Page 4 - ... units, &c., and that he had in all but ten pounds : the other that sees him, takes not the figures together as he doth, but picks here and there, and thereupon reports that he...
Page 83 - Commonwealth, they both please themselves alike, only we commend that, whereby we ourselves receive some benefit; as if a man place his delight in things that tend to the common good. He that takes pleasure to hear Sermons, enjoys himself as much as he that hears Plays ; and could he that loves Plays endeavour to love Sermons, possibly he might bring himself to it as well as to any other Pleasure.
Page 17 - IT is the trial of a man to see if he will change his side : and if he be so weak as to change once, he will change again. Your Country fellows have a way to try if a man be Weak in the hams, by coming behind him and giving him a blow unawares ; if he bend once, he will bend again.
Page 62 - THOUGH some make slight of libels, yet you may see by them how the wind sits : as take a straw and throw it up into the air, you shall see by that which way the wind is, which you shall not do by casting up a stone. More solid things do not show the complexion of the times so well as ballads and libels.
Page 52 - A KING is a thing men have made for their own sakes, for quietness sake. Just as. in a family one man is appointed to buy the meat...
Page 106 - Sirrah, says he, do you not know me, that you use no reverence ? — Yes...
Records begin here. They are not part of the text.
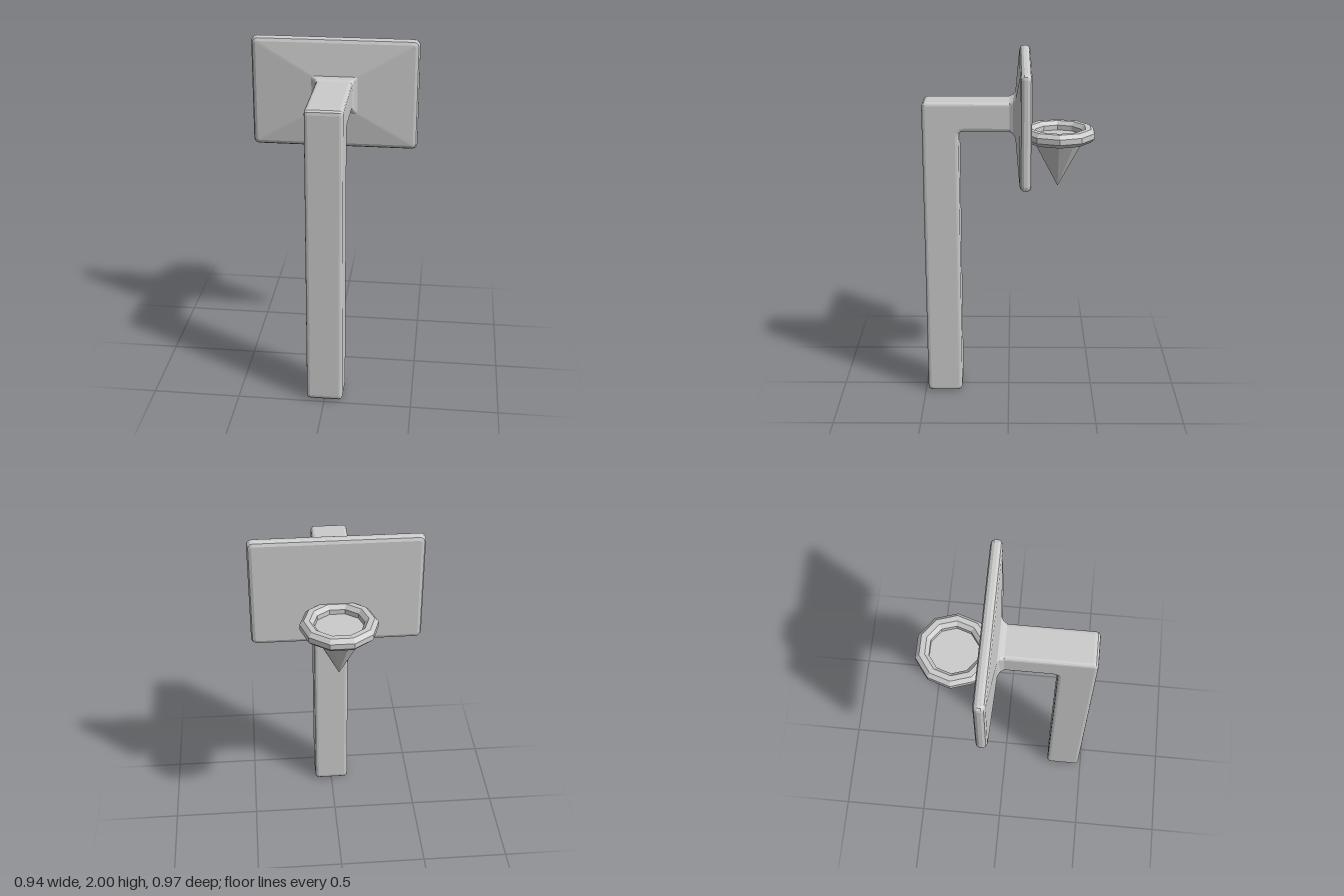
import * as THREE from 'three';

const material = new THREE.MeshStandardMaterial({ color: 0xcccccc, flatShading: true });

function addMesh(group, name, geometry) {
  const mesh = new THREE.Mesh(geometry, material);
  mesh.name = name;
  group.add(mesh);
  return mesh;
}

// Outline with every corner rounded by a short curve
function roundedShape(corners, radius) {
  const shape = new THREE.Shape();
  const points = corners.map(([x, y]) => new THREE.Vector2(x, y));
  points.forEach((p, i) => {
    const prev = points[(i + points.length - 1) % points.length];
    const next = points[(i + 1) % points.length];
    const a = p.clone().add(prev.clone().sub(p).setLength(radius));
    const b = p.clone().add(next.clone().sub(p).setLength(radius));
    if (i === 0) shape.moveTo(a.x, a.y);
    else shape.lineTo(a.x, a.y);
    shape.quadraticCurveTo(p.x, p.y, b.x, b.y);
  });
  shape.closePath();
  return shape;
}

// Rounded rectangle cross-section, counterclockwise seen from +z
function rectangleRing([z, halfWidth, bottom, top, radius]) {
  const ring = [];
  const corners = [[1, -1], [1, 1], [-1, 1], [-1, -1]];
  corners.forEach(([sx, sy], c) => {
    const cx = sx * (halfWidth - radius);
    const cy = sy > 0 ? top - radius : bottom + radius;
    for (let k = 0; k <= 3; k++) {
      const angle = (c - 1 + k / 3) * Math.PI / 2;
      ring.push([cx + radius * Math.cos(angle), cy + radius * Math.sin(angle), z]);
    }
  });
  return ring;
}

// Skin over the cross-sections from back to front, closed at the back
function loft(sections) {
  const rings = sections.map(rectangleRing);
  const n = rings[0].length;
  const positions = rings.flat(2);
  const index = [];
  for (let i = 0; i < rings.length - 1; i++) {
    for (let j = 0; j < n; j++) {
      const a = i * n + j, b = i * n + (j + 1) % n;
      index.push(a, b, b + n, a, b + n, a + n);
    }
  }
  for (let j = 1; j < n - 1; j++) index.push(0, j + 1, j);
  const geometry = new THREE.BufferGeometry();
  geometry.setAttribute('position', new THREE.Float32BufferAttribute(positions, 3));
  geometry.setIndex(index);
  geometry.computeVertexNormals();
  return geometry;
}

export function createModel() {
  const model = new THREE.Group();
  model.name = 'basketballHoop';

  // Post and arm: one L-shaped profile in z and y, extruded across x
  const bevel = 0.02, width = 0.206;
  const profile = roundedShape([
    [0.485, 0], [0.485, 1.77], [-0.06, 1.77], [-0.06, 1.605], [0.28, 1.605], [0.28, 0],
  ], 0.03);
  const post = new THREE.ExtrudeGeometry(profile, {
    depth: width - 2 * bevel, curveSegments: 3,
    bevelSize: bevel, bevelThickness: bevel, bevelOffset: -bevel, bevelSegments: 3,
  });
  post.translate(0, 0, bevel - width / 2).rotateY(-Math.PI / 2);
  addMesh(model, 'postAndArm', post);

  // Backboard: rounded rim, sloping front, and a flare down to the arm
  addMesh(model, 'backboard', loft([
    [-0.125, 0.447, 1.390, 1.975, 0.012],
    [-0.118, 0.464, 1.373, 1.992, 0.025],
    [-0.102, 0.472, 1.365, 2.000, 0.030],
    [-0.083, 0.472, 1.365, 2.000, 0.030],
    [-0.068, 0.464, 1.373, 1.992, 0.025],
    [-0.060, 0.447, 1.390, 1.975, 0.012],
    [-0.037, 0.130, 1.578, 1.792, 0.012],
    [-0.025, 0.113, 1.592, 1.779, 0.014],
    [-0.004, 0.104, 1.604, 1.771, 0.018],
  ]));

  // Rim: ten-sided ring with an eight-sided section
  const section = [];
  for (let i = 0; i <= 8; i++) {
    const angle = (i + 0.5) * Math.PI / 4;
    section.push(new THREE.Vector2(0.174 + 0.0405 * Math.cos(angle), 0.0405 * Math.sin(angle)));
  }
  // Lathe profiles run upward on the outside
  const rim = new THREE.LatheGeometry(section, 10, Math.PI / 2);
  addMesh(model, 'rim', rim).position.set(0, 1.5725, -0.281);

  // Net: solid cone hanging point down inside the rim
  const net = new THREE.CylinderGeometry(0.157, 0, 0.295, 10, 1, false, Math.PI / 2);
  addMesh(model, 'net', net).position.set(0, 1.4125, -0.28);

  return model;
}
Page 123 - The rack is used no where as in England : in other countries it is used in judicature, when there is a semiplena probatio, a half proof against a man; then to see if they can make it full, they rack him if he will not confess. But here in England they take a man and rack him, I do not know why, nor when ; not in time of judicature, but when somebody bids.
Page 35 - Equity is a Roguish thing, for Law we have a measure, know what to trust to, Equity is according to the Conscience of him that is Chancellor, and as that is larger or narrower, so is Equity. 'Tis all one as if they should make the Standard for the measure, we call [a Foot] a Chancellor's Foot, what an uncertain Measure would this be?